A good code formatter like Black can help a lot in formatting the code for consistency and readability. Black also offers minimal customization, which is good because it eliminates all forms of bikeshedding.
We’ve previously talked about integrating Black into your CI pipeline can work wonders during a code review.
The next thing to check is the maintainability of the code. Any code added or changed by the PR should be written to facilitate someone other than the original author to maintain it.
It should preferably be self-documenting, which means written in a way that anyone reading the code may be able to understand what it does. This is one of the hallmarks of good Python code. If the code has to be complex by design, it should be amply documented. In an ideal world, all classes and functions would have Python docstrings, complete with examples.
Sphinx is a documentation generator that exports beautiful documentation from Python docstrings. The exported documentation can then be uploaded to ReadTheDocs, a popular doc-hosting tool. Sphinx is one of the main reasons why I absolutely love writing documentation.
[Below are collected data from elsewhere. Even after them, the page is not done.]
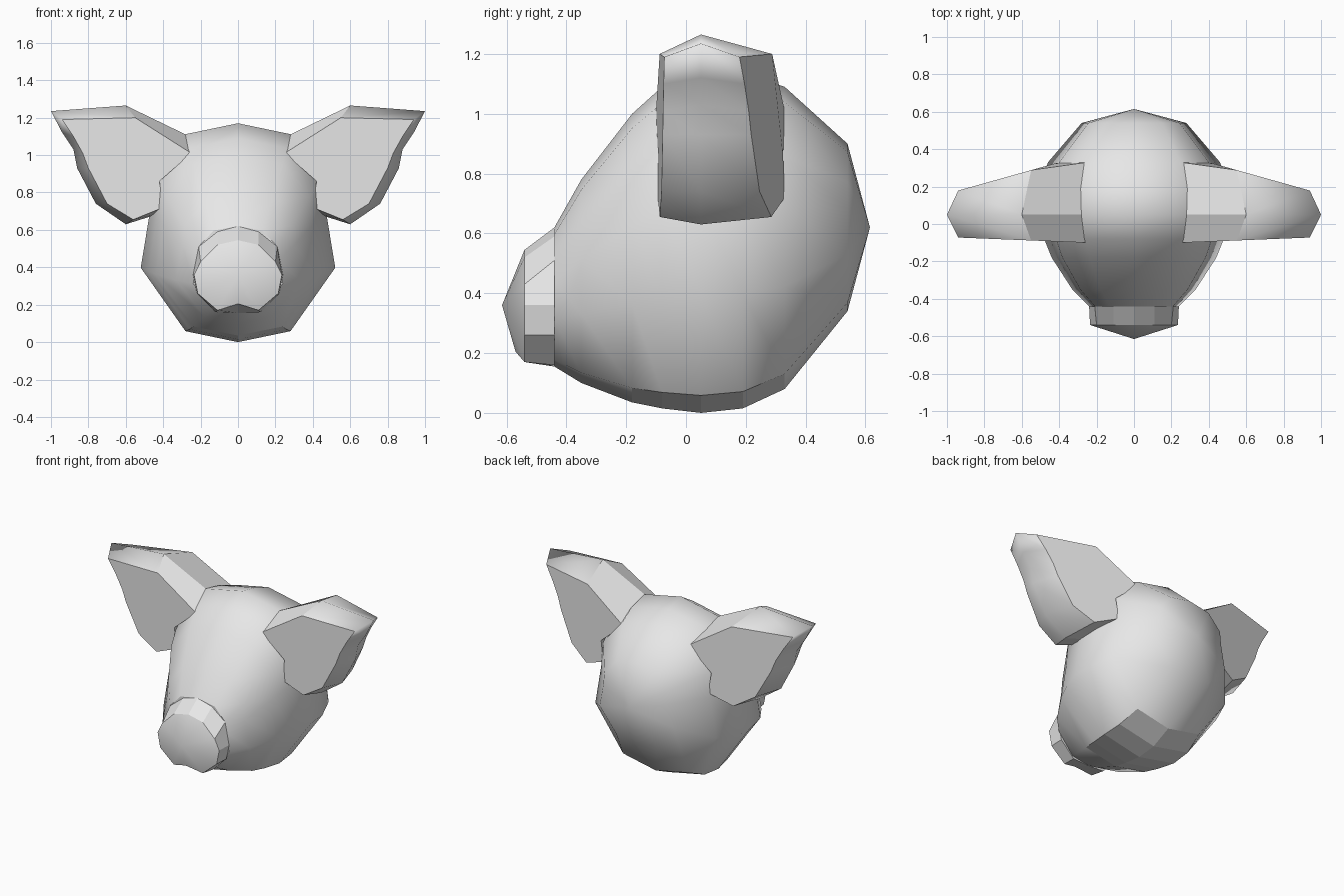
import bpy, bmesh

cube = bpy.data.objects.get("Cube")
if cube:
    bpy.data.objects.remove(cube, do_unlink=True)

# One plain colour
grey = bpy.data.materials.new("plain grey")
grey.use_nodes = True
colour = (0.8, 0.8, 0.8, 1)
grey.diffuse_color = colour
grey.node_tree.nodes["Principled BSDF"].inputs["Base Color"].default_value = colour


def closed_ring(half, y_of=None):
    """Complete a right-hand half outline, top to bottom, into a loop."""
    return half + [(-x, y, z) for x, y, z in reversed(half[1:-1])]


def add_loops(bm, loops):
    return [[bm.verts.new(co) for co in loop] for loop in loops]


def bridge(bm, a, b, is_flat):
    """Join two loops with quads; is_flat chooses hard-shaded faces by index."""
    count = len(a)
    for i in range(count):
        j = (i + 1) % count
        face = bm.faces.new((a[i], a[j], b[j], b[i]))
        face.smooth = not is_flat(i)


def fan(bm, loop, tip):
    centre = bm.verts.new(tip)
    for i, vert in enumerate(loop):
        bm.faces.new((vert, loop[(i + 1) % len(loop)], centre)).smooth = True


def finish(bm, name):
    bmesh.ops.recalc_face_normals(bm, faces=bm.faces)
    mesh = bpy.data.meshes.new(name)
    bm.to_mesh(mesh)
    bm.free()
    mesh.materials.append(grey)
    obj = bpy.data.objects.new(name, mesh)
    bpy.context.collection.objects.link(obj)
    return obj


# Head: one egg-shaped half section scaled along the depth
section = [(0, 1), (.54, .95), (.87, .77), (.9, .61), (1, .34), (.54, .05), (0, 0)]
stations = [  # depth, bottom, top, half width
    (-.44, .155, .62, .24), (-.35, .10, .78, .33), (-.18, .035, 1.0, .44),
    (-.08, .015, 1.09, .48), (.05, 0, 1.17, .52), (.19, .015, 1.14, .51),
    (.33, .08, 1.09, .46), (.54, .34, .90, .28)]
bm = bmesh.new()
rings = add_loops(bm, [
    closed_ring([(u * w, y, low + v * (high - low)) for u, v in section])
    for y, low, high, w in stations])
for k in range(len(rings) - 1):
    under_neck = 2 <= k <= 5
    bridge(bm, rings[k], rings[k + 1], lambda i: under_neck and i in (5, 6))
fan(bm, rings[-1], (0, .615, .62))
bm.faces.new(rings[0])
finish(bm, "head")

# Snout: hard-edged band with a shallow pointed disc and a notched lip
back = [(0, .62), (.11, .59), (.21, .51), (.24, .36), (.22, .26), (.12, .16), (0, .155)]
front = [(0, .545), (.11, .52), (.2, .43), (.235, .36), (.215, .26), (.11, .17), (0, .205)]
bm = bmesh.new()
rear, rim = add_loops(bm, [
    closed_ring([(x, -.44, z) for x, z in back]),
    closed_ring([(x, -.57 if z == .205 else -.54, z) for x, z in front])])
bridge(bm, rear, rim, lambda i: True)
fan(bm, rim, (0, -.615, .36))
bm.faces.new(rear)
finish(bm, "snout")

# Ears: ridge outline between two smaller flat caps, thinning to the tip
ridge = [(.28, 1.11), (.6, 1.265), (1, 1.235), (.94, 1.12), (.88, 1.03),
         (.86, .93), (.76, .74), (.6, .63), (.41, .69), (.42, .87)]
cap = [(.25, 1.01), (.55, 1.2), (.94, 1.19), (.88, 1.1), (.83, 1.01),
       (.8, .93), (.7, .74), (.56, .655), (.4, .72), (.42, .86)]
for side, name in ((1, "left_ear"), (-1, "right_ear")):
    bm = bmesh.new()
    fore, mid, aft = add_loops(bm, [
        [(side * x, -.11 + .04 * x, z) for x, z in cap],
        [(side * x, .05, z) for x, z in ridge],
        [(side * x, .33 - .28 * max(0, x - .4), z) for x, z in cap]])
    root = (0, 7, 8, 9)
    bridge(bm, fore, mid, lambda i: i in root)
    bridge(bm, mid, aft, lambda i: i in root)
    bm.faces.new(fore)
    bm.faces.new(aft)
    finish(bm, name)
Ensuring that the application remains secure is critical. The next thing to check is if the PR maintains or improves the security of the project. You need to ensure that the changes do not increase the attack surface area or expose vulnerabilities. If the PR adds new dependencies, they could potentially be unsafe, in which case you might need to check the version for known exploits and update the dependencies, if necessary.
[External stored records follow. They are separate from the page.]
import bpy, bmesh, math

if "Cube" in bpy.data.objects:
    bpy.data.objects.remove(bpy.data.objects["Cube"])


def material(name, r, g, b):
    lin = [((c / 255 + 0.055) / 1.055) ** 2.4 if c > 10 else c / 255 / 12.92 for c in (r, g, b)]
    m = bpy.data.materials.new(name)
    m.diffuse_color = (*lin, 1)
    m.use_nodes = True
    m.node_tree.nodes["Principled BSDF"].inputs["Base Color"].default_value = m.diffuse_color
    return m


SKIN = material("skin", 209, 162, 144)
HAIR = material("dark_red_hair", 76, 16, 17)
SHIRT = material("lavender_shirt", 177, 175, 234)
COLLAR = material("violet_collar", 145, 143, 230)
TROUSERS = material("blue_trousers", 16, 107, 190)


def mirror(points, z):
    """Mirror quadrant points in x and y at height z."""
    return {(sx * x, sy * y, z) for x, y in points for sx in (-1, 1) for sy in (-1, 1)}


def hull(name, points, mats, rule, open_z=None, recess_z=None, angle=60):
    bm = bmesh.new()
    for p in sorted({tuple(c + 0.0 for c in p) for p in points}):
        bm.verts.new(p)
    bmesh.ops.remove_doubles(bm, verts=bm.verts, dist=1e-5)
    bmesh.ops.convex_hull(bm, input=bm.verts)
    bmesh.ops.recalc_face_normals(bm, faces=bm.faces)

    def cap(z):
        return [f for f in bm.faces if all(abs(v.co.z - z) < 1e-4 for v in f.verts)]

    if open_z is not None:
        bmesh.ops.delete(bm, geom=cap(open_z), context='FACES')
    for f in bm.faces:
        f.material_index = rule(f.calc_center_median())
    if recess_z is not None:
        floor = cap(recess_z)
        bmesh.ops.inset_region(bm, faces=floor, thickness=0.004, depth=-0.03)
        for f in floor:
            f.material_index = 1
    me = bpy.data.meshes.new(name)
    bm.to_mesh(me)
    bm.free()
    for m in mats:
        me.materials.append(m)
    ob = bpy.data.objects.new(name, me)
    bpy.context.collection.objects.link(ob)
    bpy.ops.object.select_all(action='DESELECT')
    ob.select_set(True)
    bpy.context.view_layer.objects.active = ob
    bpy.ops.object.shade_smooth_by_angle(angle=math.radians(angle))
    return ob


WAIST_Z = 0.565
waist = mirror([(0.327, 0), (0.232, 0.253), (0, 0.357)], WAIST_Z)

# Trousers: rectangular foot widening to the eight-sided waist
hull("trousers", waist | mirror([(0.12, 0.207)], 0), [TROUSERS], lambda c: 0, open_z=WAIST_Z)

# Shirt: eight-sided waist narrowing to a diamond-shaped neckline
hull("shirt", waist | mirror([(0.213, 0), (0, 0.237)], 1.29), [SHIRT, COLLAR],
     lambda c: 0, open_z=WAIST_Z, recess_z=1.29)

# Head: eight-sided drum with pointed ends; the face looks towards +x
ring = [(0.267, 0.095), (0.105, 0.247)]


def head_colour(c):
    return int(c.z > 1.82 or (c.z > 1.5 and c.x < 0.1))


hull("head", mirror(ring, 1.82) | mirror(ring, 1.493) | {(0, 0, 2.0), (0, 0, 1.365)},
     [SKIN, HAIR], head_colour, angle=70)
One of the renowned security analyzers for Python is Bandit. Also, if you use GitHub for hosting code, you should absolutely read this guide about setting up vulnerability detection and Dependabot for your codebase.
Once you set up vulnerability detection on GitHub, you’ll get notifications like this…
… with details about the vulnerability and PRs in your repositories that you can merge to patch them.
We’ve also recently talked about common security pitfalls in Python development and how you can secure your projects against them.
The final things to check are the performance and reliability of the code at scale. While these are undoubtedly key metrics, I put them on the bottom of the checklist because I believe well-planned, well-designed, and well-written code generally works well too.
An excellent way to have add some reliability to Python is to use type hinting and static type checking that can provide hints into possible errors before runtime. Python new native support for type-hints is primarily inspired by the Mypy syntax, which can be incrementally adopted in existing projects.
DeepSource is an automated code review tool that manages the end-to-end code scanning process and automatically makes pull requests with fixes whenever new commits are pushed or new pull requests.
Setting up DeepSource for Python is a quick, easy, no-fuss process. Just add a
.deepsource.toml file in the root of the repo, and immediately DeepSource will pick it up for scanning. The scan will find scope for improvements across your codebase, make those improvements, and open pull requests for the changes it finds. I was blown away by the simplicity of the setup and the efficacy of their self-built code engine.
🙋♂️ Trivia: Did you know that DeepSource holds the distinction of being on OWASP’s curated list of source code analysis tools for Python?
Returning to my point about code reviews being educational and informative, I would also like to add that code reviews are time-consuming and resource-intensive. While each review takes time, the more in-depth and comprehensive ones consume even more.
So each review must be as productive as possible. This is where all the tooling and automation efforts should be directed. By automating whatever can be automated, which is generally the mundane parts of the review, such as code style and formatting, we can allow devs to focus on the important stuff like architecture, design, and scalability.
I’ll leave you with a profound thought my mentor shared with me.
A good code review not only improves the code but the coder as well.